TASK DESCRIPTION: Retype the lines from the first one in the records down to the line containing "bpy.ops.object.shade_smooth_by_angle(angle=math.radians(angle))", counting both, and leave out any pictures.

======== GIVEN RECORDS ========

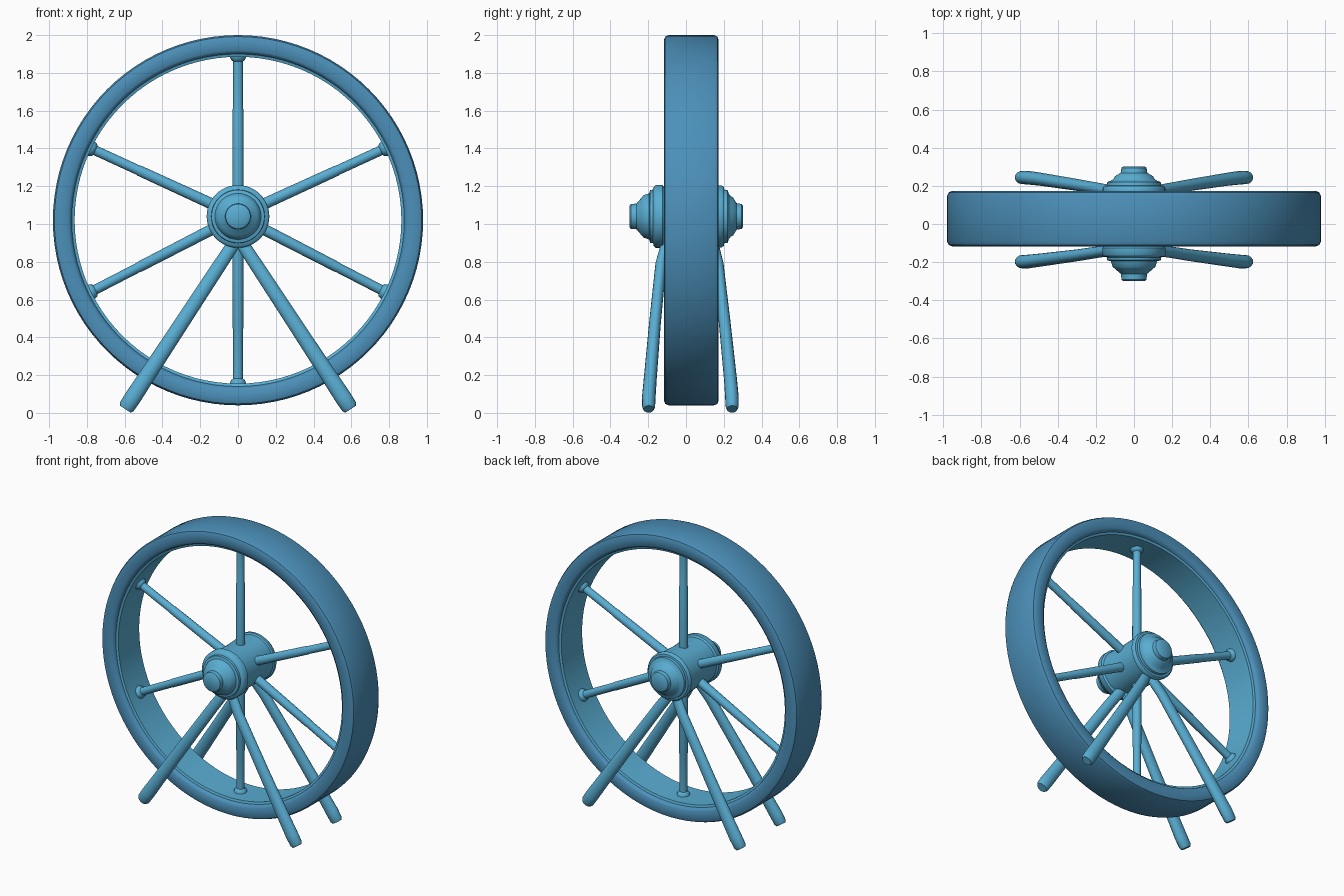
import bpy, bmesh, math
from mathutils import Vector, Matrix

if "Cube" in bpy.data.objects:
    bpy.data.objects.remove(bpy.data.objects["Cube"], do_unlink=True)


def material(name, color):
    mat = bpy.data.materials.new(name)
    mat.use_nodes = True
    mat.diffuse_color = color
    mat.node_tree.nodes["Principled BSDF"].inputs["Base Color"].default_value = color
    return mat


SKY = material("sky blue", (0.10, 0.42, 0.65, 1))
STEEL = material("steel blue", (0.072, 0.28, 0.49, 1))
AXLE_Z = 1.04
RIM_CENTRE = Vector((0, 0.028, 1.02))


def finish(name, bm, mats, angle=40):
    bmesh.ops.recalc_face_normals(bm, faces=bm.faces)
    mesh = bpy.data.meshes.new(name)
    bm.to_mesh(mesh)
    bm.free()
    obj = bpy.data.objects.new(name, mesh)
    bpy.context.collection.objects.link(obj)
    for mat in mats:
        mesh.materials.append(mat)
    bpy.ops.object.select_all(action="DESELECT")
    obj.select_set(True)
    bpy.context.view_layer.objects.active = obj
    bpy.ops.object.shade_smooth_by_angle(angle=math.radians(angle))
    return obj


def lathe(name, profile, centre, mats, closed, steps):
    """Spin (radius, y) points around the y axis."""
    bm = bmesh.new()
    verts = [bm.verts.new((r, y, 0)) for r, y in profile]
    edges = [bm.edges.new(pair) for pair in zip(verts, verts[1:])]
    if closed:
        edges.append(bm.edges.new((verts[-1], verts[0])))
    bmesh.ops.spin(bm, geom=verts + edges, cent=(0, 0, 0), axis=(0, 1, 0),
                   angle=math.tau, steps=steps, use_merge=True)
    bmesh.ops.remove_doubles(bm, verts=bm.verts, dist=0.0005)
    bmesh.ops.translate(bm, verts=bm.verts, vec=centre)
    return finish(name, bm, mats)


def rod(name, path, radii, flat=1.0, sides=16):
    """Sweep a round section along a path, capped at both ends."""
    bm = bmesh.new()
    pts = [Vector(p) for p in path]
    rings = []
    for i, (p, r) in enumerate(zip(pts, radii)):
        along = (pts[min(i + 1, len(pts) - 1)] - pts[max(i - 1, 0)]).normalized()
        u = along.cross(Vector((0, 1, 0))).normalized()
        v = along.cross(u)
        rings.append([bm.verts.new(p + r * (u * math.cos(a) + v * math.sin(a) * flat))
                      for a in (math.tau * k / sides for k in range(sides))])
    for a, b in zip(rings, rings[1:]):
        for k in range(sides):
            bm.faces.new((a[k], a[k - 1], b[k - 1], b[k]))
    bm.faces.new(rings[0])
    bm.faces.new(rings[-1])
    return finish(name, bm, [SKY])


# Rim: rounded band with a slightly raised inner lining
half = [(0.865, 0.115), (0.88, 0.12), (0.885, 0.135), (0.898, 0.145),
        (0.955, 0.145), (0.972, 0.138), (0.98, 0.12)]
rim = lathe("wheel_rim", [(r, -y) for r, y in half] + half[::-1],
            RIM_CENTRE, [STEEL, SKY], True, 96)
for face in rim.data.polygons:
    offset = face.center - RIM_CENTRE
    if math.hypot(offset.x, offset.z) < 0.88:
        face.material_index = 1

# Hub: stepped barrel with a tapered cap on each side
lathe("hub", [(0, -0.3), (0.055, -0.3), (0.066, -0.292), (0.068, -0.262),
              (0.1, -0.235), (0.112, -0.225), (0.122, -0.195), (0.14, -0.19),
              (0.142, -0.175), (0.158, -0.17), (0.166, -0.16), (0.166, -0.125),
              (0.155, -0.115), (0.15, 0.0), (0.155, 0.165), (0.164, 0.172),
              (0.164, 0.19), (0.156, 0.2), (0.142, 0.202), (0.14, 0.22),
              (0.122, 0.226), (0.108, 0.236), (0.1, 0.25), (0.07, 0.268),
              (0.066, 0.295), (0.055, 0.302), (0, 0.302)],
      (0, 0, AXLE_Z), [SKY], False, 48)

# Six spokes, each with a flared foot on the rim
for i, degrees in enumerate((26, 90, 154, 206, 270, 334)):
    a = math.radians(degrees)
    foot = RIM_CENTRE + Vector((math.cos(a), 0, math.sin(a))) * 0.875
    root = Vector((0, RIM_CENTRE.y, AXLE_Z)) + Vector((math.cos(a), 0, math.sin(a))) * 0.1
    ts = (0, 0.62, 0.63, 0.955, 0.962, 0.982, 1)
    rod(f"spoke_{i + 1}", [root.lerp(foot, t) for t in ts],
        (0.03, 0.028, 0.026, 0.026, 0.035, 0.042, 0.044))

# Four splayed support legs, front and back pairs
for end, ys in (("front", (-0.1, -0.133, -0.165, -0.19, -0.197, -0.198, -0.198)),
                ("back", (0.14, 0.17, 0.206, 0.236, 0.243, 0.244, 0.244))):
    for side, sx in (("left", 1), ("right", -1)):
        path = []
        for t, y in zip((0, 0.14, 0.5, 0.83, 0.93, 0.985, 1), ys):
            path.append((sx * (0.01 + 0.587 * t), y, 0.915 - 0.895 * t))
        rod(f"{end}_{side}_leg", path,
            (0.034, 0.036, 0.039, 0.043, 0.045, 0.043, 0.034), flat=0.8)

========

RESULT OF THE TASK:
import bpy, bmesh, math
from mathutils import Vector, Matrix

if "Cube" in bpy.data.objects:
    bpy.data.objects.remove(bpy.data.objects["Cube"], do_unlink=True)


def material(name, color):
    mat = bpy.data.materials.new(name)
    mat.use_nodes = True
    mat.diffuse_color = color
    mat.node_tree.nodes["Principled BSDF"].inputs["Base Color"].default_value = color
    return mat


SKY = material("sky blue", (0.10, 0.42, 0.65, 1))
STEEL = material("steel blue", (0.072, 0.28, 0.49, 1))
AXLE_Z = 1.04
RIM_CENTRE = Vector((0, 0.028, 1.02))


def finish(name, bm, mats, angle=40):
    bmesh.ops.recalc_face_normals(bm, faces=bm.faces)
    mesh = bpy.data.meshes.new(name)
    bm.to_mesh(mesh)
    bm.free()
    obj = bpy.data.objects.new(name, mesh)
    bpy.context.collection.objects.link(obj)
    for mat in mats:
        mesh.materials.append(mat)
    bpy.ops.object.select_all(action="DESELECT")
    obj.select_set(True)
    bpy.context.view_layer.objects.active = obj
    bpy.ops.object.shade_smooth_by_angle(angle=math.radians(angle))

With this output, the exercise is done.